It’s a practical hack using a two-dollar swimming pool toy available at dollar stores and other outlets, but more than that: it’s an awareness-raising device for bicyclists at risk around the world. The humble foam “pool noodle” encourages safer lane passing and can create an implicit shoulder where there is none, alerting cars to the presence of bikers who are often quite literally pushed to the margins.
“Choose from the array of fun colors,” suggests writer and cycling advocate Annalisa van den Bergh, “and use a bungee cord to strap this light, flexible toy to your bike rack so that it sticks out to the left side (or the right side, if you’re in a country where cars drive on the left). Start pedaling and watch as car after car moves over to the other lane.”
Van den Bergh points out that according to the WHO (the World Health Organization), more than half of traffic deaths involve “vulnerable” road users like cyclists. In places like the United States in which most roads were designed around cars, the problem is particularly pressing.
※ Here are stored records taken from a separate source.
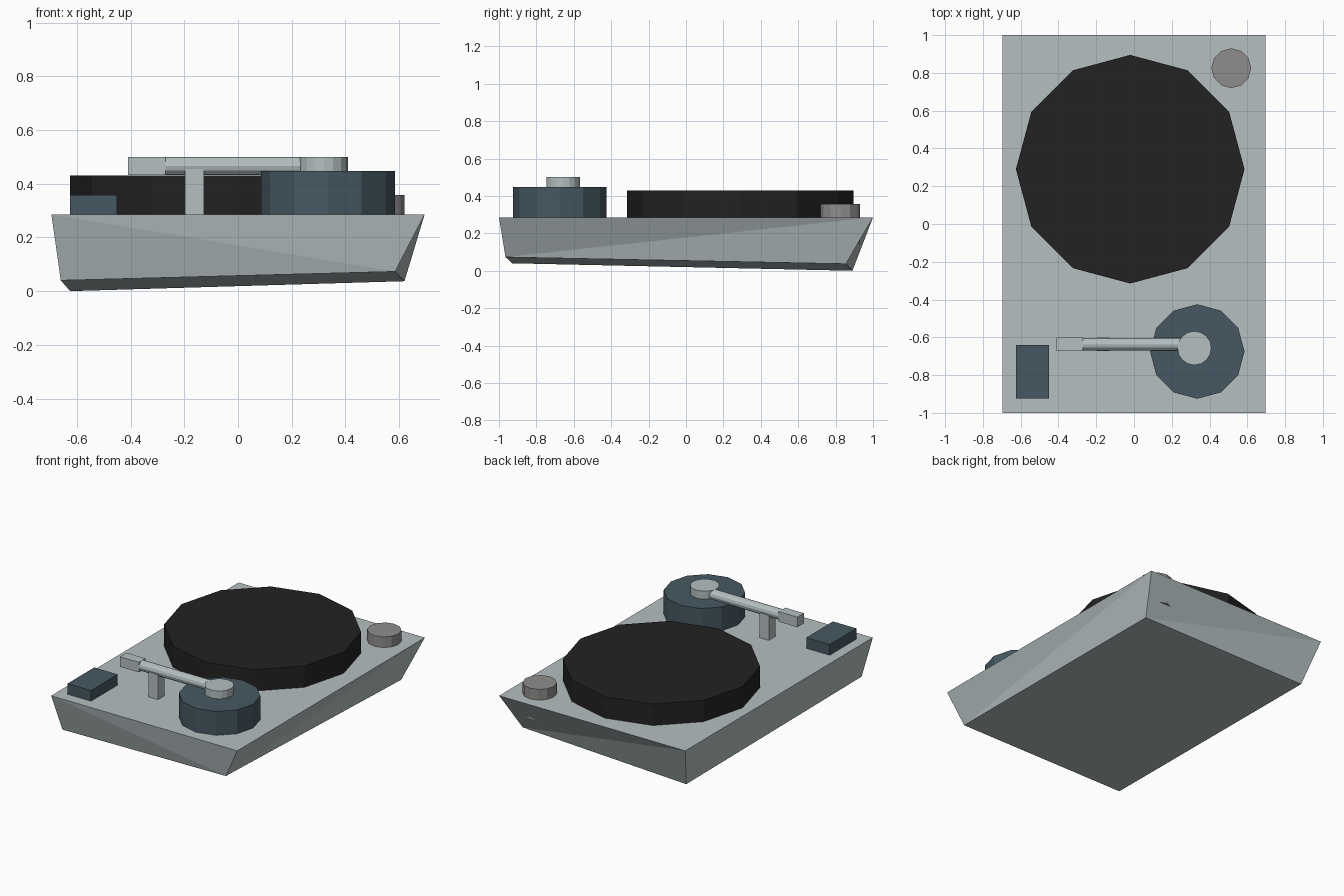
import bpy
import bmesh
from math import radians
from mathutils import Matrix, Vector

cube = bpy.data.objects.get("Cube")
if cube:
    bpy.data.objects.remove(cube, do_unlink=True)


def material(name, color):
    mat = bpy.data.materials.new(name)
    mat.use_nodes = True
    mat.diffuse_color = (*color, 1)
    mat.node_tree.nodes["Principled BSDF"].inputs["Base Color"].default_value = (*color, 1)
    return mat


GREY = material("pale grey", (0.46, 0.52, 0.53))
SLATE = material("slate blue", (0.061, 0.098, 0.122))
BLACK = material("soft black", (0.016, 0.016, 0.016))
KNOB = material("warm grey", (0.28, 0.265, 0.265))


def finish(name, bm, mat):
    bmesh.ops.recalc_face_normals(bm, faces=bm.faces[:])
    mesh = bpy.data.meshes.new(name)
    bm.to_mesh(mesh)
    bm.free()
    mesh.materials.append(mat)
    obj = bpy.data.objects.new(name, mesh)
    bpy.context.collection.objects.link(obj)
    return obj


def box(name, low, high, mat):
    low, high = Vector(low), Vector(high)
    bm = bmesh.new()
    bmesh.ops.create_cube(bm, size=1, matrix=Matrix.Translation((low + high) / 2)
                          @ Matrix.Diagonal((*(high - low), 1)))
    return finish(name, bm, mat)


def cylinder(name, center, radius, length, sides, mat, turn=None):
    bm = bmesh.new()
    bmesh.ops.create_cone(bm, cap_ends=True, segments=sides, radius1=radius,
                          radius2=radius, depth=length,
                          matrix=Matrix.Translation(center) @ (turn or Matrix()))
    return finish(name, bm, mat)


def disc(name, x, y, radius, bottom, top, sides, mat):
    return cylinder(name, (x, y, (bottom + top) / 2), radius, top - bottom, sides, mat)


# Plinth: level deck over a smaller, tilted underside, with creased sides
DECK = 0.286
top = [(-0.695, -1, DECK), (0.695, -1, DECK), (0.695, 1, DECK), (-0.695, 1, DECK)]
base = [(-0.66, -0.93, 0.04), (0.585, -0.965, 0.073),
        (0.62, 0.855, 0.037), (-0.625, 0.89, 0)]
bm = bmesh.new()
t = [bm.verts.new(p) for p in top]
b = [bm.verts.new(p) for p in base]
bm.faces.new(t)
bm.faces.new(b)
for i, crease_from_left in enumerate((True, False, True, False)):
    j = (i + 1) % 4
    if crease_from_left:
        first = i if i == 0 else j
    else:
        first = j
    other = j if first == i else i
    # the crease runs from the deck corner 'first' to the base corner 'other'
    bm.faces.new((t[first], t[other], b[other]))
    bm.faces.new((t[first], b[other], b[first]))
finish("plinth", bm, GREY)

# Platter, control knob and arm base
disc("platter", -0.02, 0.29, 0.605, DECK - 0.02, 0.43, 12, BLACK)
disc("control_knob", 0.515, 0.825, 0.105, 0.145, 0.358, 12, KNOB)
disc("arm_base", 0.335, -0.675, 0.25, DECK - 0.02, 0.447, 12, SLATE)
disc("arm_pivot", 0.32, -0.657, 0.09, 0.43, 0.5, 16, GREY)

# Tone arm, head and rest post
cylinder("arm_tube", (0.015, -0.637, 0.466), 0.034, 0.57, 12, GREY,
         Matrix.Rotation(radians(90), 4, "Y"))
box("arm_head", (-0.41, -0.672, 0.432), (-0.27, -0.602, 0.5), GREY)
box("arm_rest", (-0.197, -0.672, DECK - 0.01), (-0.127, -0.602, 0.455), GREY)

# Raised switch pad
box("switch_pad", (-0.625, -0.925, DECK - 0.01), (-0.45, -0.64, 0.358), SLATE)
Strapped onto a bicycle with a bungee cord (or added to a projecting length of pipe), the pool noodle solution does more than just force cars to give cyclists a wider berth — it also helps them visualize the three foot distance drivers are legally supposed to give two-wheeled vehicles in more than half of the states in this country. It is, in part, a reminder for people to drive cars better and think more about safety.
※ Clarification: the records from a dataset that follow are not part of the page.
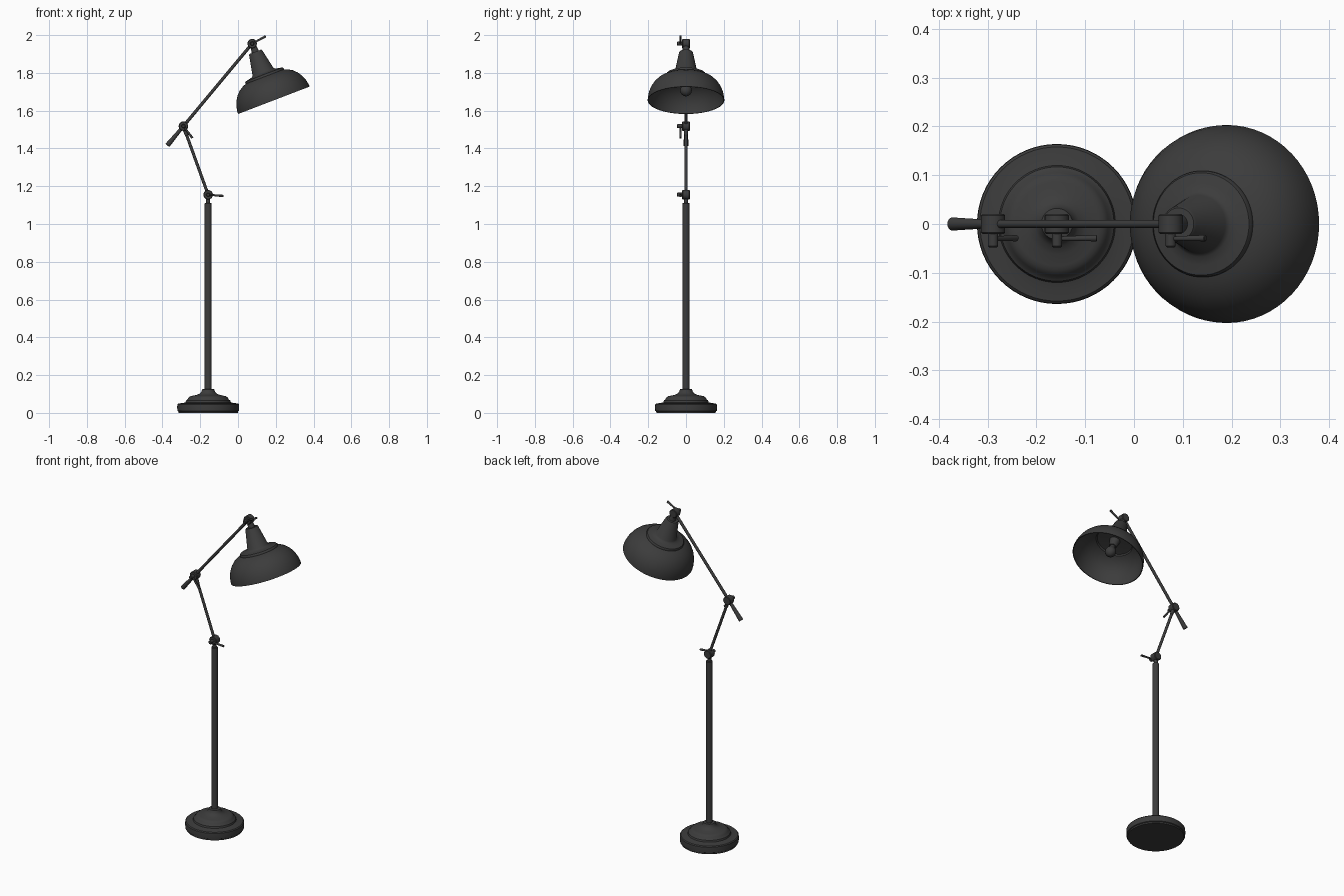
import bpy, bmesh, math
from mathutils import Vector, Matrix

if "Cube" in bpy.data.objects:
    bpy.data.objects.remove(bpy.data.objects["Cube"])

dark = bpy.data.materials.new("dark_metal")
dark.diffuse_color = (0.045, 0.045, 0.045, 1)
dark.use_nodes = True
dark.node_tree.nodes["Principled BSDF"].inputs["Base Color"].default_value = dark.diffuse_color

def lathe(name, profile, base=(0, 0, 0), axis=(0, 0, 1), seg=48):
    """Spin (radius, height) points about an axis starting at base."""
    bm = bmesh.new()
    rot = Vector((0, 0, 1)).rotation_difference(Vector(axis).normalized()).to_matrix().to_4x4()
    rings = []
    for r, h in profile:
        if r == 0:
            rings.append([bm.verts.new((0, 0, h))])
        else:
            rings.append([bm.verts.new((r * math.cos(2 * math.pi * i / seg),
                                        r * math.sin(2 * math.pi * i / seg), h)) for i in range(seg)])
    for a, b in zip(rings, rings[1:]):
        for i in range(seg):
            j = (i + 1) % seg
            quad = [a[i % len(a)], a[j % len(a)], b[j % len(b)], b[i % len(b)]]
            bm.faces.new(list(dict.fromkeys(quad)))
    bmesh.ops.recalc_face_normals(bm, faces=bm.faces)
    bm.transform(Matrix.Translation(base) @ rot)
    me = bpy.data.meshes.new(name)
    bm.to_mesh(me)
    bm.free()
    ob = bpy.data.objects.new(name, me)
    bpy.context.collection.objects.link(ob)
    me.materials.append(dark)
    bpy.context.view_layer.objects.active = ob
    ob.select_set(True)
    bpy.ops.object.shade_smooth_by_angle(angle=math.radians(35))
    ob.select_set(False)
    return ob

def rod(name, a, b, r1, r2=None, seg=24):
    """Capped, slightly bevelled round bar from a to b."""
    a, b = Vector(a), Vector(b)
    L, r2 = (b - a).length, r2 or r1
    c = min(0.003, r1 * 0.3, r2 * 0.3)
    return lathe(name, [(0, 0), (r1 - c, 0), (r1, c), (r2, L - c), (r2 - c, L), (0, L)], a, b - a, seg)

PX = -0.158
J1 = Vector((PX, 0, 1.155))
J2 = Vector((-0.289, 0, 1.518))
J3 = Vector((0.075, 0, 1.955))

# Stepped base and pole
lathe("base", [(0, 0), (0.157, 0), (0.158, 0.008), (0.163, 0.011), (0.164, 0.03), (0.163, 0.045),
               (0.158, 0.05), (0.135, 0.052), (0.12, 0.056), (0.117, 0.066), (0.11, 0.07), (0.105, 0.08),
               (0.095, 0.088), (0.086, 0.09), (0.062, 0.095), (0.045, 0.102), (0.036, 0.112),
               (0.032, 0.125), (0.018, 0.127), (0, 0.127)], (PX, 0, 0), seg=64)
rod("pole", (PX, 0, 0.12), (PX, 0, 1.112), 0.0185, seg=32)
rod("pole_neck", (PX, 0, 1.105), J1, 0.011)

# Swivel joints, each with a clamp screw and a tapered lever
levers = [(J1, (-0.076, 1.148)), (J2, (-0.241, 1.455)), (J3, (0.147, 1.994))]
for n, (j, (lx, lz)) in enumerate(levers, 1):
    rod(f"joint_{n}", j + Vector((0, -0.02, 0)), j + Vector((0, 0.02, 0)), 0.025, seg=32)
    rod(f"clamp_screw_{n}", j + Vector((0, -0.048, 0)), j + Vector((0, -0.015, 0)), 0.0105)
    rod(f"clamp_lever_{n}", j + Vector((0, -0.03, 0)), (lx, -0.029, lz), 0.0045, 0.0065, 16)

# Arms, with the tail grip behind the middle joint
d = (J3 - J2).normalized()
low = (J2 - J1).normalized()
rod("lower_arm", J1, J2, 0.008)
rod("lower_arm_ferrule", J2 - low * 0.055, J2, 0.009, 0.012)
rod("upper_arm", J2 - d * 0.08, J3, 0.0085)
rod("arm_grip", J2 - d * 0.133, J2 - d * 0.02, 0.0135, 0.009)

# Shade: thin hollow bell with a shoulder and a tapered neck, tilted about 20 degrees
rim = Vector((0.19, 0, 1.655))
axis = (J3 - rim).normalized()
bell = [(0.203, 0), (0.202, 0.015), (0.197, 0.04), (0.187, 0.067), (0.171, 0.092), (0.15, 0.113),
        (0.125, 0.128), (0.109, 0.134)]
outer = bell + [(0.109, 0.14), (0.105, 0.146), (0.085, 0.15), (0.067, 0.154), (0.059, 0.162),
                (0.037, 0.27), (0.033, 0.275), (0, 0.275)]
inner = [(0, 0.146), (0.1, 0.139)] + [(r - 0.004, max(h - 0.003, 0)) for r, h in reversed(bell)]
lathe("shade", inner + outer, rim, axis, 64)
rod("shade_stem", rim + axis * 0.27, J3, 0.02, 0.014)

# Socket and bulb inside the shade
rod("socket", rim + axis * 0.1, rim + axis * 0.148, 0.022, 0.03)
lathe("bulb", [(0, 0.024), (0.012, 0.027), (0.022, 0.034), (0.029, 0.045), (0.031, 0.057), (0.028, 0.069),
               (0.021, 0.081), (0.015, 0.092), (0.014, 0.105), (0, 0.105)], rim, axis, 32)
Noodles are not a complete fix, but may be a way to help mitigate dangers — detractors note, however, that they can get snagged on things and may be hazardous to pedestrians in certain situations. Meanwhile, for more of Annalisa’s adventures in cycling around the world, follow her project 4,000 Miles of Portraits.